* WHAT THIS TASK INVOLVES:
Pull every line holding the word "operation" from the data below and copy it.

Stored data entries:
>>>

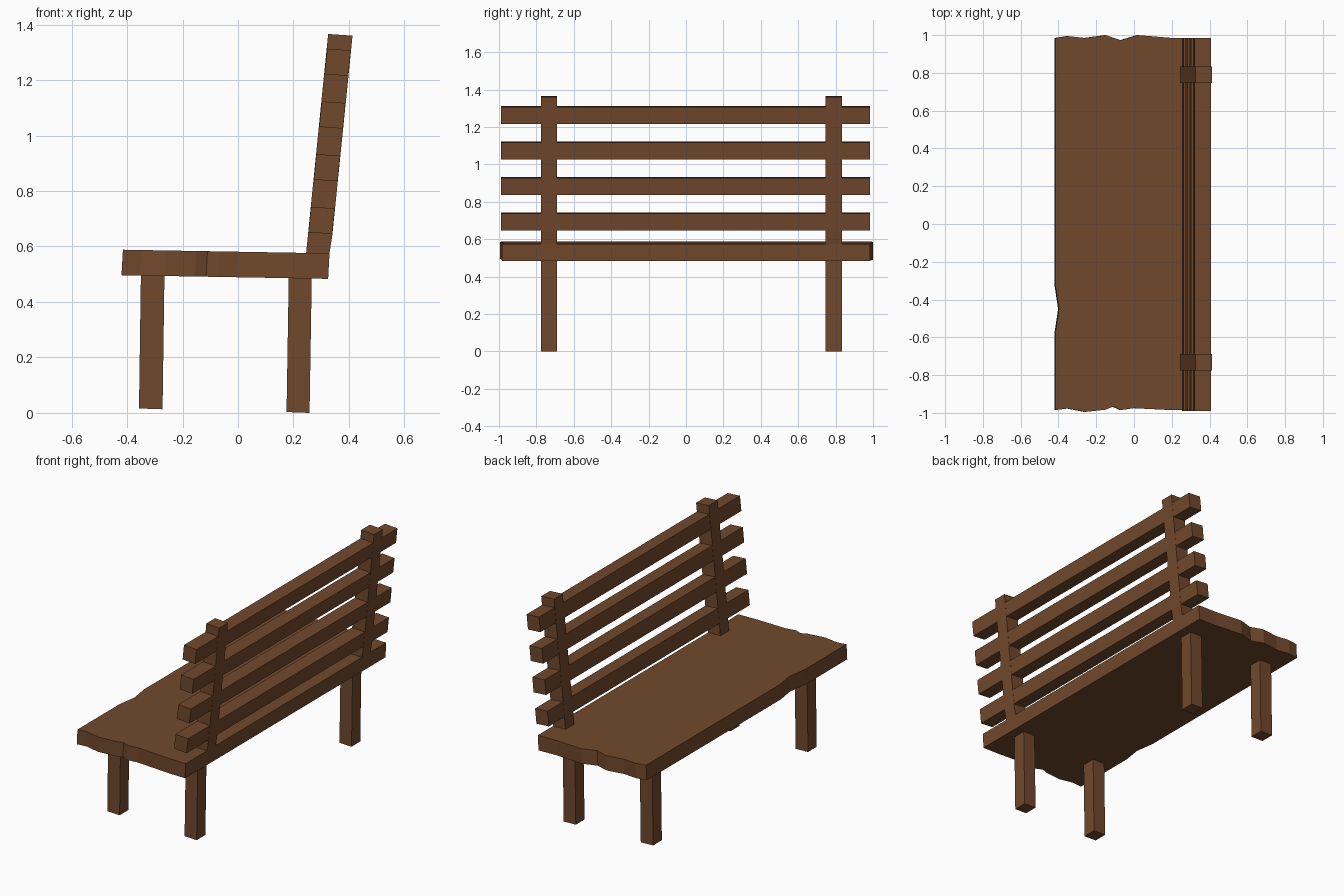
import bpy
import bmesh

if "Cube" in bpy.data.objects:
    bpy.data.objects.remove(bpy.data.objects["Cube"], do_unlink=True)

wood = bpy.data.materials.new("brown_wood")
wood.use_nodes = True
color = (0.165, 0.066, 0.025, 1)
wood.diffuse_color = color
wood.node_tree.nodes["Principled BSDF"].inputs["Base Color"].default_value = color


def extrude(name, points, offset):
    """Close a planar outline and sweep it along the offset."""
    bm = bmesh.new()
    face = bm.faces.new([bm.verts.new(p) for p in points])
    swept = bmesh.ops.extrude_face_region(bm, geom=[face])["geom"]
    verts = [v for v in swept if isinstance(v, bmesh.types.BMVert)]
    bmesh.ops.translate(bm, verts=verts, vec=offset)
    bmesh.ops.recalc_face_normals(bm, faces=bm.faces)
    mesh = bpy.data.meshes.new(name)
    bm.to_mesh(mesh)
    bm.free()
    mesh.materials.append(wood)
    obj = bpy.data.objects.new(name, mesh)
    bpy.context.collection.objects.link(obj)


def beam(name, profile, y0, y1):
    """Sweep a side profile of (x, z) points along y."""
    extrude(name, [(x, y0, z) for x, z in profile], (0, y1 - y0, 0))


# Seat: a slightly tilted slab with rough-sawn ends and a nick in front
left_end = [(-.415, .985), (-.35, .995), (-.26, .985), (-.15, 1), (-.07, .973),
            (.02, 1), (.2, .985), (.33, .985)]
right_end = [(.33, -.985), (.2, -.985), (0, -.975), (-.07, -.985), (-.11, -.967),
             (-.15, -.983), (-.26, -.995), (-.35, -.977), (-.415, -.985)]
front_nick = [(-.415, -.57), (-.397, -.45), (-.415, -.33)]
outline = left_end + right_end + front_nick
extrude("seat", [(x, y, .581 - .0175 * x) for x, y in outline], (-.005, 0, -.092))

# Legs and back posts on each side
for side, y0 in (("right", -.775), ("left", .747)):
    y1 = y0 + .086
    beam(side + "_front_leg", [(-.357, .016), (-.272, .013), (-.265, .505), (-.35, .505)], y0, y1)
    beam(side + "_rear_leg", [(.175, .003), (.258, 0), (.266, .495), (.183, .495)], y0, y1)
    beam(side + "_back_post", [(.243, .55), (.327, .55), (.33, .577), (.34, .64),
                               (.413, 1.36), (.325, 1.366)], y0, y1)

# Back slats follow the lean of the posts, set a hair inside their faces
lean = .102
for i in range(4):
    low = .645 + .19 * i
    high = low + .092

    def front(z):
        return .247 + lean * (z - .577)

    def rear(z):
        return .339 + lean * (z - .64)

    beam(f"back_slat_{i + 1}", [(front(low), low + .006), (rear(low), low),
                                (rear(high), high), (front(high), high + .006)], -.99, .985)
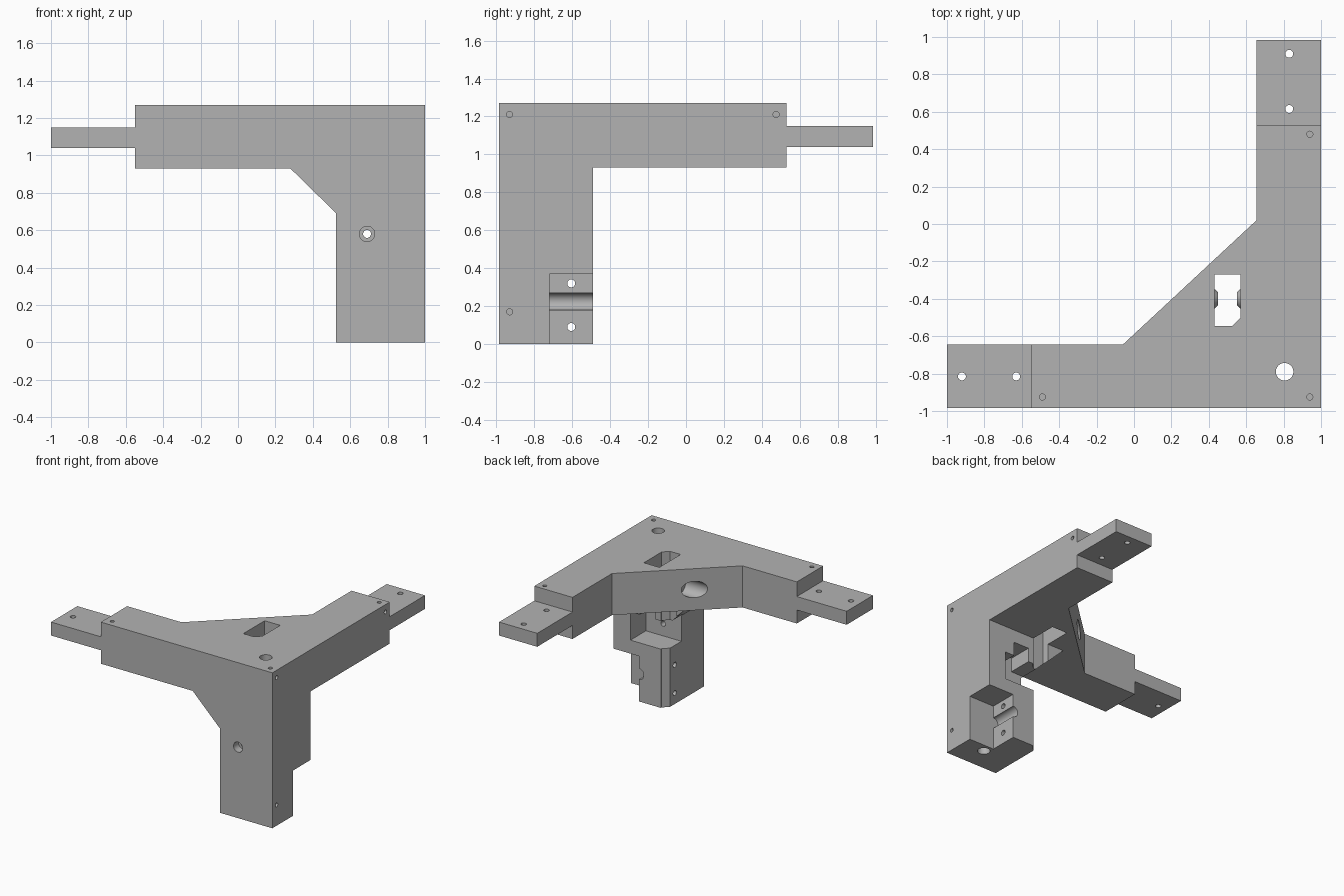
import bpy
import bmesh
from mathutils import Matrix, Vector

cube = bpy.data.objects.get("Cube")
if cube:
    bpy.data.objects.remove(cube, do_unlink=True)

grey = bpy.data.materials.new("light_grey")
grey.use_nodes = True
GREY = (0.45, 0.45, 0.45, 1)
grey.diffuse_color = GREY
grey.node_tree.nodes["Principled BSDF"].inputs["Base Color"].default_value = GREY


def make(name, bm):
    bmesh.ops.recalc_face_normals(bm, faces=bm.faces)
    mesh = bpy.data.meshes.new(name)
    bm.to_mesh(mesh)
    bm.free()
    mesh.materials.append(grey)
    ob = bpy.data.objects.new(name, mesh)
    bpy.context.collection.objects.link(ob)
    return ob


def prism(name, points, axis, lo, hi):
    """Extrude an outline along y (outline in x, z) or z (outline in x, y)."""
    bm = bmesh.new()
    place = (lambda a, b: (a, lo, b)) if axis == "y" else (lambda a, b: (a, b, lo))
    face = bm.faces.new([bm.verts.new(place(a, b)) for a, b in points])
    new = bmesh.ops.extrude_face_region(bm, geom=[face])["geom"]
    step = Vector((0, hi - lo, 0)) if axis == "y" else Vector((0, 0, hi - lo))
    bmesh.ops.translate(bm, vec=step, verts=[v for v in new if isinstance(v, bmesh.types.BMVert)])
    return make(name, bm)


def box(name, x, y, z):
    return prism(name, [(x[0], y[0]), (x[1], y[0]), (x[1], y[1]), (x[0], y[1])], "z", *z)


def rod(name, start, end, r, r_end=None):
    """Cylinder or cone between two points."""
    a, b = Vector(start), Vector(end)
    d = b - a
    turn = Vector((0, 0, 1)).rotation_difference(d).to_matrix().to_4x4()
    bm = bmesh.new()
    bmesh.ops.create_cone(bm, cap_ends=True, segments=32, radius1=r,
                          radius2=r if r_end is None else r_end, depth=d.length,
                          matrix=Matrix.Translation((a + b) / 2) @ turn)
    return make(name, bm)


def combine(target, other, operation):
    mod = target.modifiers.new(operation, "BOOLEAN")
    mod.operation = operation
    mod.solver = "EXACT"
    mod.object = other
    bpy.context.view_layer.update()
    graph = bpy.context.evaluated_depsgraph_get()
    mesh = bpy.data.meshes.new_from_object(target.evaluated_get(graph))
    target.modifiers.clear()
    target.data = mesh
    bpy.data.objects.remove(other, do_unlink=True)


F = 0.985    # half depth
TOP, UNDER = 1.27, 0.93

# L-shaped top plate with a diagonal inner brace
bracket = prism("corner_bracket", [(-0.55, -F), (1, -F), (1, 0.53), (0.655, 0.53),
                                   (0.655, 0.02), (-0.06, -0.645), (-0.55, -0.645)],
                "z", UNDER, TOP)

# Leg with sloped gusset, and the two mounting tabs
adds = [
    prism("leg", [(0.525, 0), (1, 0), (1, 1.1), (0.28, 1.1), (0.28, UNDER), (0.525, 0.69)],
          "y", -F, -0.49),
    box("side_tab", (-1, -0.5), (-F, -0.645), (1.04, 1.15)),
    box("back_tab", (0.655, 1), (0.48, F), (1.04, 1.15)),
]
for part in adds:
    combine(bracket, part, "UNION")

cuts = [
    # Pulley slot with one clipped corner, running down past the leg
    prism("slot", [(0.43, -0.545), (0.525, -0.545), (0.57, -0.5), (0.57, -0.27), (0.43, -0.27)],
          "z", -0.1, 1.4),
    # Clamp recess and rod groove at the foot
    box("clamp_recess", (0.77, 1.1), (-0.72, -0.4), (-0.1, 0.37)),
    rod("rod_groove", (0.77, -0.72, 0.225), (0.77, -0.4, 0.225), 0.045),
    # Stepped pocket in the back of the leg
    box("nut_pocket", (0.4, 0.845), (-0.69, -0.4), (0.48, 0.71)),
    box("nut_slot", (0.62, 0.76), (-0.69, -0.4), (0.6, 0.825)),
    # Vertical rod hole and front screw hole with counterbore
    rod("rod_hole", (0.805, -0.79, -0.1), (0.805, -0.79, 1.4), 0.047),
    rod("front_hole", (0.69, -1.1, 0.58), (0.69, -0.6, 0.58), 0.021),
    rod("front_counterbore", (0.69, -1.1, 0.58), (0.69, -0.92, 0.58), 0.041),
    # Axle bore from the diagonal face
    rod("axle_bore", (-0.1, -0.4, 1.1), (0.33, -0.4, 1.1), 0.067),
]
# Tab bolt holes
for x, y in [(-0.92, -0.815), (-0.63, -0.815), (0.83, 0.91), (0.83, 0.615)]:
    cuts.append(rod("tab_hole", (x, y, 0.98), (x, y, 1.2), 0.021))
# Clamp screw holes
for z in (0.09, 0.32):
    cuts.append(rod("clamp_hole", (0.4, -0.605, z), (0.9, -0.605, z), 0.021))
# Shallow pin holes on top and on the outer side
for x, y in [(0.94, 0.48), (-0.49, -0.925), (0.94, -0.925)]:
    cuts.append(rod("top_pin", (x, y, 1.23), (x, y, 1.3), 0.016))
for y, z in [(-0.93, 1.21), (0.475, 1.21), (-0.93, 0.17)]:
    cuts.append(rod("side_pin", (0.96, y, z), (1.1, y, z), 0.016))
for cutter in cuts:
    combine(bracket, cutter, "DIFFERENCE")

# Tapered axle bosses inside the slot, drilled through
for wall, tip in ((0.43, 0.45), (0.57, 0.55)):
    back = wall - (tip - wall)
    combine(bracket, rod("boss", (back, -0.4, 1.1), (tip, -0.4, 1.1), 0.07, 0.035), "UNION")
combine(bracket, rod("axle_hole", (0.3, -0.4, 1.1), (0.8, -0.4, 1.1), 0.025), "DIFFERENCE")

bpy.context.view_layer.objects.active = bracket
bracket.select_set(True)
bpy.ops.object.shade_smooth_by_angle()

<<<

* REPLY TO THE TASK:
def combine(target, other, operation):
    mod = target.modifiers.new(operation, "BOOLEAN")
    mod.operation = operation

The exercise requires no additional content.